● Materials provided
>>>>>
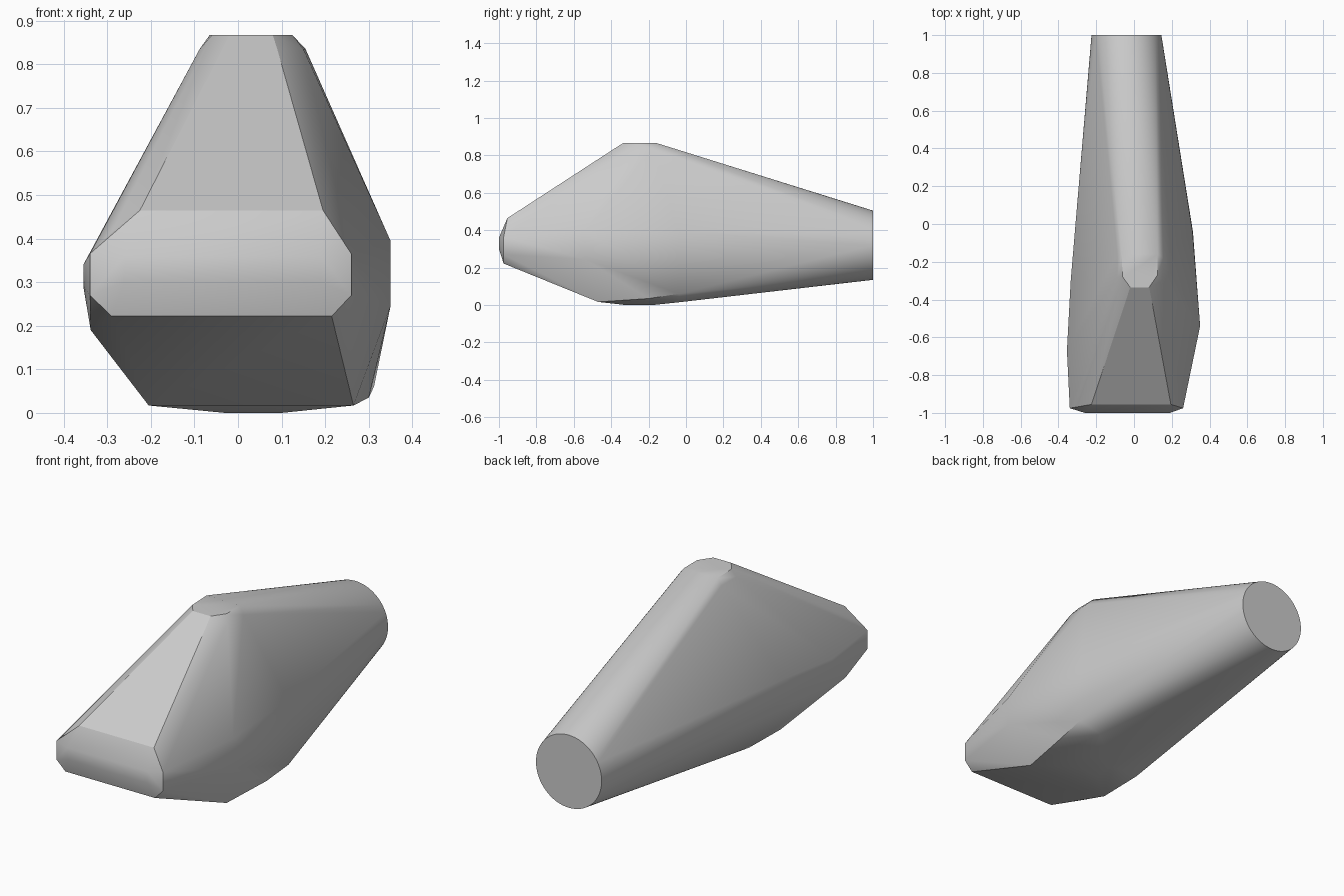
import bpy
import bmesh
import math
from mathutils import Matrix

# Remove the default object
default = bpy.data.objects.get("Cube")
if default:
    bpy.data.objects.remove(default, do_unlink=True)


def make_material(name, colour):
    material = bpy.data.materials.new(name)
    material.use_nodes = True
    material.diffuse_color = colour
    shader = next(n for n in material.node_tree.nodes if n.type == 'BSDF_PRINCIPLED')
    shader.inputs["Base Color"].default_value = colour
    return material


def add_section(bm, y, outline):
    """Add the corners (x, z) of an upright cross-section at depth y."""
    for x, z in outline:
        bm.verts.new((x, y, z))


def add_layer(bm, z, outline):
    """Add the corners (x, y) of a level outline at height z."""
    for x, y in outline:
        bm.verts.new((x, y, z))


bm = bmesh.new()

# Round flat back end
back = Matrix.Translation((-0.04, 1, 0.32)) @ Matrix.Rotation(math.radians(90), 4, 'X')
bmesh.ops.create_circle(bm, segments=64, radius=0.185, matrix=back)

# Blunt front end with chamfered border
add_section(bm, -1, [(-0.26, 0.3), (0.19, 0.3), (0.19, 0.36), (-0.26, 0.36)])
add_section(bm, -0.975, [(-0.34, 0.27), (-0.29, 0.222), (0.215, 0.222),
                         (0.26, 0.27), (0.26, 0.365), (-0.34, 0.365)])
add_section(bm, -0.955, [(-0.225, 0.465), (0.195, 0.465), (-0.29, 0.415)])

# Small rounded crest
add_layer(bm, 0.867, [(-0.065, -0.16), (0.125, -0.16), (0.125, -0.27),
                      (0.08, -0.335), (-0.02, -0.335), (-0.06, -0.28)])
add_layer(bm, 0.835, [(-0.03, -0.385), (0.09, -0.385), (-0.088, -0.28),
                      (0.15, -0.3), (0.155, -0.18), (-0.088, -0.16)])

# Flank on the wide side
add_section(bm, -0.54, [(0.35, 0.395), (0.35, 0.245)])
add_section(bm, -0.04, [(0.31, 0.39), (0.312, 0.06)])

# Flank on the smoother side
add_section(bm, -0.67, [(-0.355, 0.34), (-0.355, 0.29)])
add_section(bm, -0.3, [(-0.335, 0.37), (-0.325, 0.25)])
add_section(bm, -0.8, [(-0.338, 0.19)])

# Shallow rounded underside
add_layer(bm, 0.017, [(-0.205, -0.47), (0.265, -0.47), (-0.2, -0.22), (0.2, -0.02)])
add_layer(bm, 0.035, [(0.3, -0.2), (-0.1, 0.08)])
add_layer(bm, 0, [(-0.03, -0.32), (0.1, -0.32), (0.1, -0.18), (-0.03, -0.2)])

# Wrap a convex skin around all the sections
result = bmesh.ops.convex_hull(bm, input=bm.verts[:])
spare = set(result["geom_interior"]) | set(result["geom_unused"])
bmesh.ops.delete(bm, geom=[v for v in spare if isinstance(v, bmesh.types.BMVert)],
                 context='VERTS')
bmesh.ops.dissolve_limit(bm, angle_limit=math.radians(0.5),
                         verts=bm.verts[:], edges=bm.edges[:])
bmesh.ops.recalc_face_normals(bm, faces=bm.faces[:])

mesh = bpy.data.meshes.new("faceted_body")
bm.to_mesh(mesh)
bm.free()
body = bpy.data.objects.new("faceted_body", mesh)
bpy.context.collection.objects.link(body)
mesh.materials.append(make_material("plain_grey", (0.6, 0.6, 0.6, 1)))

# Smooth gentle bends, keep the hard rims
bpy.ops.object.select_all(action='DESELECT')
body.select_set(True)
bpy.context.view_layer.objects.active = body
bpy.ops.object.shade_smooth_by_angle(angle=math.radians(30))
<<<<<
● What is being asked
Return the data above in its exact wording, with none of the pictures.

● Answer section
import bpy
import bmesh
import math
from mathutils import Matrix

# Remove the default object
default = bpy.data.objects.get("Cube")
if default:
    bpy.data.objects.remove(default, do_unlink=True)


def make_material(name, colour):
    material = bpy.data.materials.new(name)
    material.use_nodes = True
    material.diffuse_color = colour
    shader = next(n for n in material.node_tree.nodes if n.type == 'BSDF_PRINCIPLED')
    shader.inputs["Base Color"].default_value = colour
    return material


def add_section(bm, y, outline):
    """Add the corners (x, z) of an upright cross-section at depth y."""
    for x, z in outline:
        bm.verts.new((x, y, z))


def add_layer(bm, z, outline):
    """Add the corners (x, y) of a level outline at height z."""
    for x, y in outline:
        bm.verts.new((x, y, z))


bm = bmesh.new()

# Round flat back end
back = Matrix.Translation((-0.04, 1, 0.32)) @ Matrix.Rotation(math.radians(90), 4, 'X')
bmesh.ops.create_circle(bm, segments=64, radius=0.185, matrix=back)

# Blunt front end with chamfered border
add_section(bm, -1, [(-0.26, 0.3), (0.19, 0.3), (0.19, 0.36), (-0.26, 0.36)])
add_section(bm, -0.975, [(-0.34, 0.27), (-0.29, 0.222), (0.215, 0.222),
                         (0.26, 0.27), (0.26, 0.365), (-0.34, 0.365)])
add_section(bm, -0.955, [(-0.225, 0.465), (0.195, 0.465), (-0.29, 0.415)])

# Small rounded crest
add_layer(bm, 0.867, [(-0.065, -0.16), (0.125, -0.16), (0.125, -0.27),
                      (0.08, -0.335), (-0.02, -0.335), (-0.06, -0.28)])
add_layer(bm, 0.835, [(-0.03, -0.385), (0.09, -0.385), (-0.088, -0.28),
                      (0.15, -0.3), (0.155, -0.18), (-0.088, -0.16)])

# Flank on the wide side
add_section(bm, -0.54, [(0.35, 0.395), (0.35, 0.245)])
add_section(bm, -0.04, [(0.31, 0.39), (0.312, 0.06)])

# Flank on the smoother side
add_section(bm, -0.67, [(-0.355, 0.34), (-0.355, 0.29)])
add_section(bm, -0.3, [(-0.335, 0.37), (-0.325, 0.25)])
add_section(bm, -0.8, [(-0.338, 0.19)])

# Shallow rounded underside
add_layer(bm, 0.017, [(-0.205, -0.47), (0.265, -0.47), (-0.2, -0.22), (0.2, -0.02)])
add_layer(bm, 0.035, [(0.3, -0.2), (-0.1, 0.08)])
add_layer(bm, 0, [(-0.03, -0.32), (0.1, -0.32), (0.1, -0.18), (-0.03, -0.2)])

# Wrap a convex skin around all the sections
result = bmesh.ops.convex_hull(bm, input=bm.verts[:])
spare = set(result["geom_interior"]) | set(result["geom_unused"])
bmesh.ops.delete(bm, geom=[v for v in spare if isinstance(v, bmesh.types.BMVert)],
                 context='VERTS')
bmesh.ops.dissolve_limit(bm, angle_limit=math.radians(0.5),
                         verts=bm.verts[:], edges=bm.edges[:])
bmesh.ops.recalc_face_normals(bm, faces=bm.faces[:])

mesh = bpy.data.meshes.new("faceted_body")
bm.to_mesh(mesh)
bm.free()
body = bpy.data.objects.new("faceted_body", mesh)
bpy.context.collection.objects.link(body)
mesh.materials.append(make_material("plain_grey", (0.6, 0.6, 0.6, 1)))

# Smooth gentle bends, keep the hard rims
bpy.ops.object.select_all(action='DESELECT')
body.select_set(True)
bpy.context.view_layer.objects.active = body
bpy.ops.object.shade_smooth_by_angle(angle=math.radians(30))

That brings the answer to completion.